Recorded data Block Start

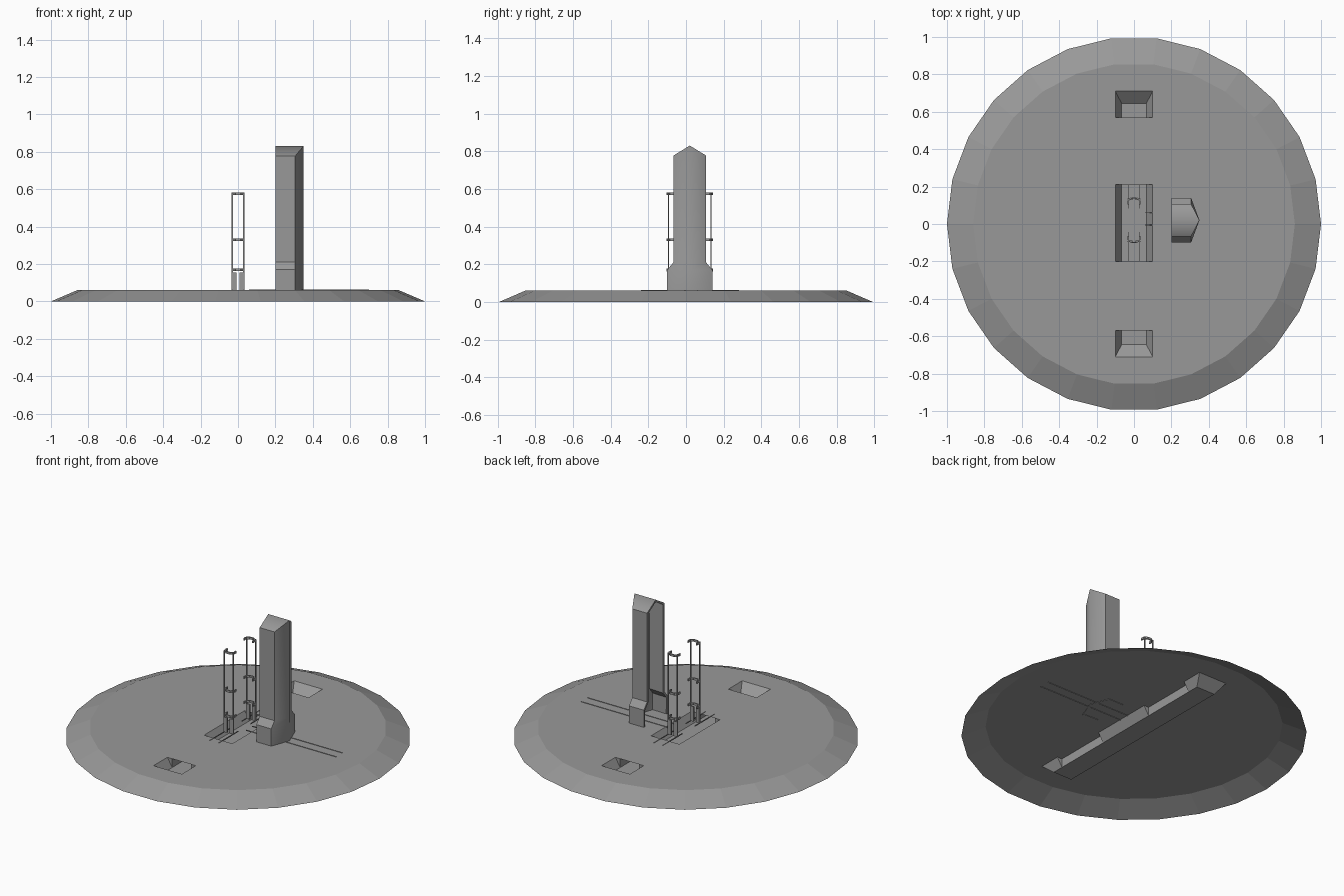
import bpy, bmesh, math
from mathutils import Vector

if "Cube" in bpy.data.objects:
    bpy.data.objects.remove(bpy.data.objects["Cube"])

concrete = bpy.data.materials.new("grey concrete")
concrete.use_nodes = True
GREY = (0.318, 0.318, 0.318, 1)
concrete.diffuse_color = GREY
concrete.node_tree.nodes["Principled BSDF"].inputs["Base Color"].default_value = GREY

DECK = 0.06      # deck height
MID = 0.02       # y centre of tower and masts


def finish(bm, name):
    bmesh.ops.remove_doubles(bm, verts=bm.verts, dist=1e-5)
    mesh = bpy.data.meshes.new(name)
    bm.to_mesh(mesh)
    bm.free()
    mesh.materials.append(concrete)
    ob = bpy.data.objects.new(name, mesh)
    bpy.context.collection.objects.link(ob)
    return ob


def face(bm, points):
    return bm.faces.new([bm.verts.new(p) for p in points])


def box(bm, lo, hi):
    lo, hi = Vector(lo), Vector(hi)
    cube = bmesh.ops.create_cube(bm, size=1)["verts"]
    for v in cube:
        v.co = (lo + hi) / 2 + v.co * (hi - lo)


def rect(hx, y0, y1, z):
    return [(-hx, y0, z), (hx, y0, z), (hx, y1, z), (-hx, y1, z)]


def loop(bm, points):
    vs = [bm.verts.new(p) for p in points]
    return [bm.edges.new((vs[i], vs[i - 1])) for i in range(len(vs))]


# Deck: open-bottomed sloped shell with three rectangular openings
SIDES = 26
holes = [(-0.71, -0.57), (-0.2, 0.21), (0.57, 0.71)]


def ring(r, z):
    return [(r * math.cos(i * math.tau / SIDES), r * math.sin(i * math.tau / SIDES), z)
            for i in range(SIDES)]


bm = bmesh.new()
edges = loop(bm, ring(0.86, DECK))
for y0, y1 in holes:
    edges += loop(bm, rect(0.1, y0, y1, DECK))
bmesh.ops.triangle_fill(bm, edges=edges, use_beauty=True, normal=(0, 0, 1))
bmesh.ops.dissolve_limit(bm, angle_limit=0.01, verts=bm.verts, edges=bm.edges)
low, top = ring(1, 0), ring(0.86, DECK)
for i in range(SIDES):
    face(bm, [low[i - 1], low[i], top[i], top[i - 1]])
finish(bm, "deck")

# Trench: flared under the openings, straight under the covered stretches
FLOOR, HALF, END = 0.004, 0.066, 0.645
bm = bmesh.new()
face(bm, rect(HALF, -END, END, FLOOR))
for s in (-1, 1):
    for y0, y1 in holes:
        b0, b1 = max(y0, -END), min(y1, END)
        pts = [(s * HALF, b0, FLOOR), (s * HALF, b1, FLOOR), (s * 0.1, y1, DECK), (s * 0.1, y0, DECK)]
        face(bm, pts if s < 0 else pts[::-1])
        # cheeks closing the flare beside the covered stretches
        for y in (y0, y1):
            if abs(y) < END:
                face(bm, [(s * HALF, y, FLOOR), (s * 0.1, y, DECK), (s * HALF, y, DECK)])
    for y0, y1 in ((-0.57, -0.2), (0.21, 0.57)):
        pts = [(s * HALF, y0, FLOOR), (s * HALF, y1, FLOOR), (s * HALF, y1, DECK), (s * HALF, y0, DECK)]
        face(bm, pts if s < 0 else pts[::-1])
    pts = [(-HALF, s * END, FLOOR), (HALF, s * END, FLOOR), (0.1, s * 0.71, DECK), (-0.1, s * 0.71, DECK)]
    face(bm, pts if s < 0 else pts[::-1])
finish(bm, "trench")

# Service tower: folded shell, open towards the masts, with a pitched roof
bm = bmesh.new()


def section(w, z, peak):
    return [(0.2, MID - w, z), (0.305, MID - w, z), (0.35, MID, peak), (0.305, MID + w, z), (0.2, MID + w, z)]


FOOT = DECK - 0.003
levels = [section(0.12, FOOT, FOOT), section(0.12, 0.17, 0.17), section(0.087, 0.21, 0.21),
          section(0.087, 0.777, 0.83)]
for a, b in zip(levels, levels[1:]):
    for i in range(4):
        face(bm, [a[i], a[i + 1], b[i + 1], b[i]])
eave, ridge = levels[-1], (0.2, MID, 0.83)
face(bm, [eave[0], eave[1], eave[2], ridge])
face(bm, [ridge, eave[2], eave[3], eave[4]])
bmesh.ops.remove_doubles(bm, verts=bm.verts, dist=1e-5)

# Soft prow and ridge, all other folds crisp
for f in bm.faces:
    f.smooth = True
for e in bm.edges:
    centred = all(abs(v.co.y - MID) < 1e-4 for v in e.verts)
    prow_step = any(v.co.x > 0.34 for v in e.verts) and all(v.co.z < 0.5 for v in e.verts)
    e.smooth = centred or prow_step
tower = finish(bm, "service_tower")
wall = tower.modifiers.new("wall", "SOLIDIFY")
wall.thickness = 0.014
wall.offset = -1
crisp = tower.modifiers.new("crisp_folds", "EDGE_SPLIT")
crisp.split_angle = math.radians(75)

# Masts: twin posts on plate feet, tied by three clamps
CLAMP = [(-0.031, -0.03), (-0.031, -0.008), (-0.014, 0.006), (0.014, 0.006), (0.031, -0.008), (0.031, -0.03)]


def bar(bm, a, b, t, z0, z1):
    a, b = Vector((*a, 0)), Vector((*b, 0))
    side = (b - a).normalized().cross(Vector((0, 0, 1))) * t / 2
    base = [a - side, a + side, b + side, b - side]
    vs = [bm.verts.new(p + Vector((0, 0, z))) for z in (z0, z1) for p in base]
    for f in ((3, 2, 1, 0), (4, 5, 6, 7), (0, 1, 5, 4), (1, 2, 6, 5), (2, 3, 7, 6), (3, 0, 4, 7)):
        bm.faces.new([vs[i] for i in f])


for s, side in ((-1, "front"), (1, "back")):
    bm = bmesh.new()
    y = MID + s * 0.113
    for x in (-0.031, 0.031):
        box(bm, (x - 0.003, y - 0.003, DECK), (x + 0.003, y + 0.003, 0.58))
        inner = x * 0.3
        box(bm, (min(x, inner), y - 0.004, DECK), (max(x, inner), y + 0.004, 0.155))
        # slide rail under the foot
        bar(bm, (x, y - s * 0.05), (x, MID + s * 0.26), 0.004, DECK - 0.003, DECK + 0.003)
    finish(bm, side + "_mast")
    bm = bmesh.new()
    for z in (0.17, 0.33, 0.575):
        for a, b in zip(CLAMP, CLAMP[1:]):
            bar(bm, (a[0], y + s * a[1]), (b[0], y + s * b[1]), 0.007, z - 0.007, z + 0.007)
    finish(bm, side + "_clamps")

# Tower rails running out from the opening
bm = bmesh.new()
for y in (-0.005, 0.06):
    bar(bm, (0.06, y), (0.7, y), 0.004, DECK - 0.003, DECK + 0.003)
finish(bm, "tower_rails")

Recorded data Block End
Recorded data Block Start

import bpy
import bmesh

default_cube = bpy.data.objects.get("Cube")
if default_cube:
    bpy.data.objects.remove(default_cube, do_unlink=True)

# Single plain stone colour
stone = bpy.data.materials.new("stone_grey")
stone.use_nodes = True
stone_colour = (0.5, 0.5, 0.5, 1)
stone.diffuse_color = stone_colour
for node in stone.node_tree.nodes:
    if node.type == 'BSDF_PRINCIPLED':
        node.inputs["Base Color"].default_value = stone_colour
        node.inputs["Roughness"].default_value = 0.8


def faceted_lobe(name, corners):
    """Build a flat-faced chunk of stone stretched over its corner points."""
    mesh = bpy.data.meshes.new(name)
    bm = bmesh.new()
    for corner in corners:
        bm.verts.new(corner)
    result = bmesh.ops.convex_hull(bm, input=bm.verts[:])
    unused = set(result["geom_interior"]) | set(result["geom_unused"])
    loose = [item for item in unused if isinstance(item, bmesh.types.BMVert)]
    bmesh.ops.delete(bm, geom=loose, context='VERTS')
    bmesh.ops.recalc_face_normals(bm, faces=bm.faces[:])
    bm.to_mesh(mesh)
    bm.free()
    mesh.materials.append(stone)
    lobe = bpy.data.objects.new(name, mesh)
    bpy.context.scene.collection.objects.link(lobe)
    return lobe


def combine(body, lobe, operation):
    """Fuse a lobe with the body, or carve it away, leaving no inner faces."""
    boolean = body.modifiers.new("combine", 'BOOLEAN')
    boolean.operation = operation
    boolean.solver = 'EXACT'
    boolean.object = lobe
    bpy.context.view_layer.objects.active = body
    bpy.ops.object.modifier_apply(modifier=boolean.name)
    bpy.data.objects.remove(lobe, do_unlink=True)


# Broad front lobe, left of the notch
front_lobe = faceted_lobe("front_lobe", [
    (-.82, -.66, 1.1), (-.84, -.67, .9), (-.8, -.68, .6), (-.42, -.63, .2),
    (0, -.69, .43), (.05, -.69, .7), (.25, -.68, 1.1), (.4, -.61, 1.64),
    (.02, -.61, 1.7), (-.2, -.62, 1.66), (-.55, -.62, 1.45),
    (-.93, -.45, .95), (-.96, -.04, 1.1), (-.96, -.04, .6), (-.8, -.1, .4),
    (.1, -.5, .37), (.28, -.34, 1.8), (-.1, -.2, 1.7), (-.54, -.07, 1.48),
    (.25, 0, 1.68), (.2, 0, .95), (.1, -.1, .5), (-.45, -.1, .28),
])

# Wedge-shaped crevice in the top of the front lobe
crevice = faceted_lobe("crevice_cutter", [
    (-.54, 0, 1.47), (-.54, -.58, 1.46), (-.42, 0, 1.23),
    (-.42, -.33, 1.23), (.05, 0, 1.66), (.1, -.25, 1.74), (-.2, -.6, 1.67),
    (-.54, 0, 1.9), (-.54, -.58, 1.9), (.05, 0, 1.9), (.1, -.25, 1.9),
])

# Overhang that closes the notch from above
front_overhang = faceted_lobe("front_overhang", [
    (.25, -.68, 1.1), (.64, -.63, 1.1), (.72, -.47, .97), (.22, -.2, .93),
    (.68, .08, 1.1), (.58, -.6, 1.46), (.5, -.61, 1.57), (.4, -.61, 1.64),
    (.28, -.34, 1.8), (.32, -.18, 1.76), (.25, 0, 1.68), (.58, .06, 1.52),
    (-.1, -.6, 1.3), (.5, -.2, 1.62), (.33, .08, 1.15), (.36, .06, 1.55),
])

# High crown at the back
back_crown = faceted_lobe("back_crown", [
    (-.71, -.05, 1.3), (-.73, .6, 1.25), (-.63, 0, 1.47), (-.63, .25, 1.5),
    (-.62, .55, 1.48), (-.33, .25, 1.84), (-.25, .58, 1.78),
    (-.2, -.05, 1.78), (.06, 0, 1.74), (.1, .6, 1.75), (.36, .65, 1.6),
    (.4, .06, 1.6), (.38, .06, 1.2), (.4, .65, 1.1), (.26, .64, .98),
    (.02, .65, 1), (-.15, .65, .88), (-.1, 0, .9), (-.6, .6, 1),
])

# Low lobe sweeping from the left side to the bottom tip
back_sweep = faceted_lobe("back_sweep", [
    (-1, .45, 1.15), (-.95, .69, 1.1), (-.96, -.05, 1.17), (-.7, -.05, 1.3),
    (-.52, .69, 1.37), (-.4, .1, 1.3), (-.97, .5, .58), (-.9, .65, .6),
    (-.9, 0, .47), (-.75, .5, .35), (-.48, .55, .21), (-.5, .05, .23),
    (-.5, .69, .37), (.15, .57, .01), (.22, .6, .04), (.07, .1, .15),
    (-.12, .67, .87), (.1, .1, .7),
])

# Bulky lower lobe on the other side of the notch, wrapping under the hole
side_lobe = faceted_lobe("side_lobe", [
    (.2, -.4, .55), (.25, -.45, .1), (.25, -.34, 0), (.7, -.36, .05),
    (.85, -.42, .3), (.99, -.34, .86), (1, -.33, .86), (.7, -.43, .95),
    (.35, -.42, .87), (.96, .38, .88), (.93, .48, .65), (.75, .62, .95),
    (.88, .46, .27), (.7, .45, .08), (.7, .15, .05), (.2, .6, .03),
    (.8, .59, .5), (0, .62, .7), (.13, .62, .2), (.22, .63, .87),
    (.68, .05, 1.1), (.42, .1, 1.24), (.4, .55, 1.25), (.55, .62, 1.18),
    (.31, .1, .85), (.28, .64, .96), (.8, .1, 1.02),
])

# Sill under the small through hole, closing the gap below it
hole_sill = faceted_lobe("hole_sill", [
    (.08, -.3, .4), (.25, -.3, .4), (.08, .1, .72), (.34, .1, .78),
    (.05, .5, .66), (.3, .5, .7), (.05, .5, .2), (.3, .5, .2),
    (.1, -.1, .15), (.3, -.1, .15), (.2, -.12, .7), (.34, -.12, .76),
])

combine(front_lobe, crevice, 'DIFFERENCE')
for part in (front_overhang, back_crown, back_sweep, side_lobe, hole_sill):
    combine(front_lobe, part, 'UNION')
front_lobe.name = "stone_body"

Recorded data Block End

Report, for the data above, every line in which the string "HALF" appears.

§ Expected answer:
FLOOR, HALF, END = 0.004, 0.066, 0.645
face(bm, rect(HALF, -END, END, FLOOR))
        pts = [(s * HALF, b0, FLOOR), (s * HALF, b1, FLOOR), (s * 0.1, y1, DECK), (s * 0.1, y0, DECK)]
                face(bm, [(s * HALF, y, FLOOR), (s * 0.1, y, DECK), (s * HALF, y, DECK)])
        pts = [(s * HALF, y0, FLOOR), (s * HALF, y1, FLOOR), (s * HALF, y1, DECK), (s * HALF, y0, DECK)]
    pts = [(-HALF, s * END, FLOOR), (HALF, s * END, FLOOR), (0.1, s * 0.71, DECK), (-0.1, s * 0.71, DECK)]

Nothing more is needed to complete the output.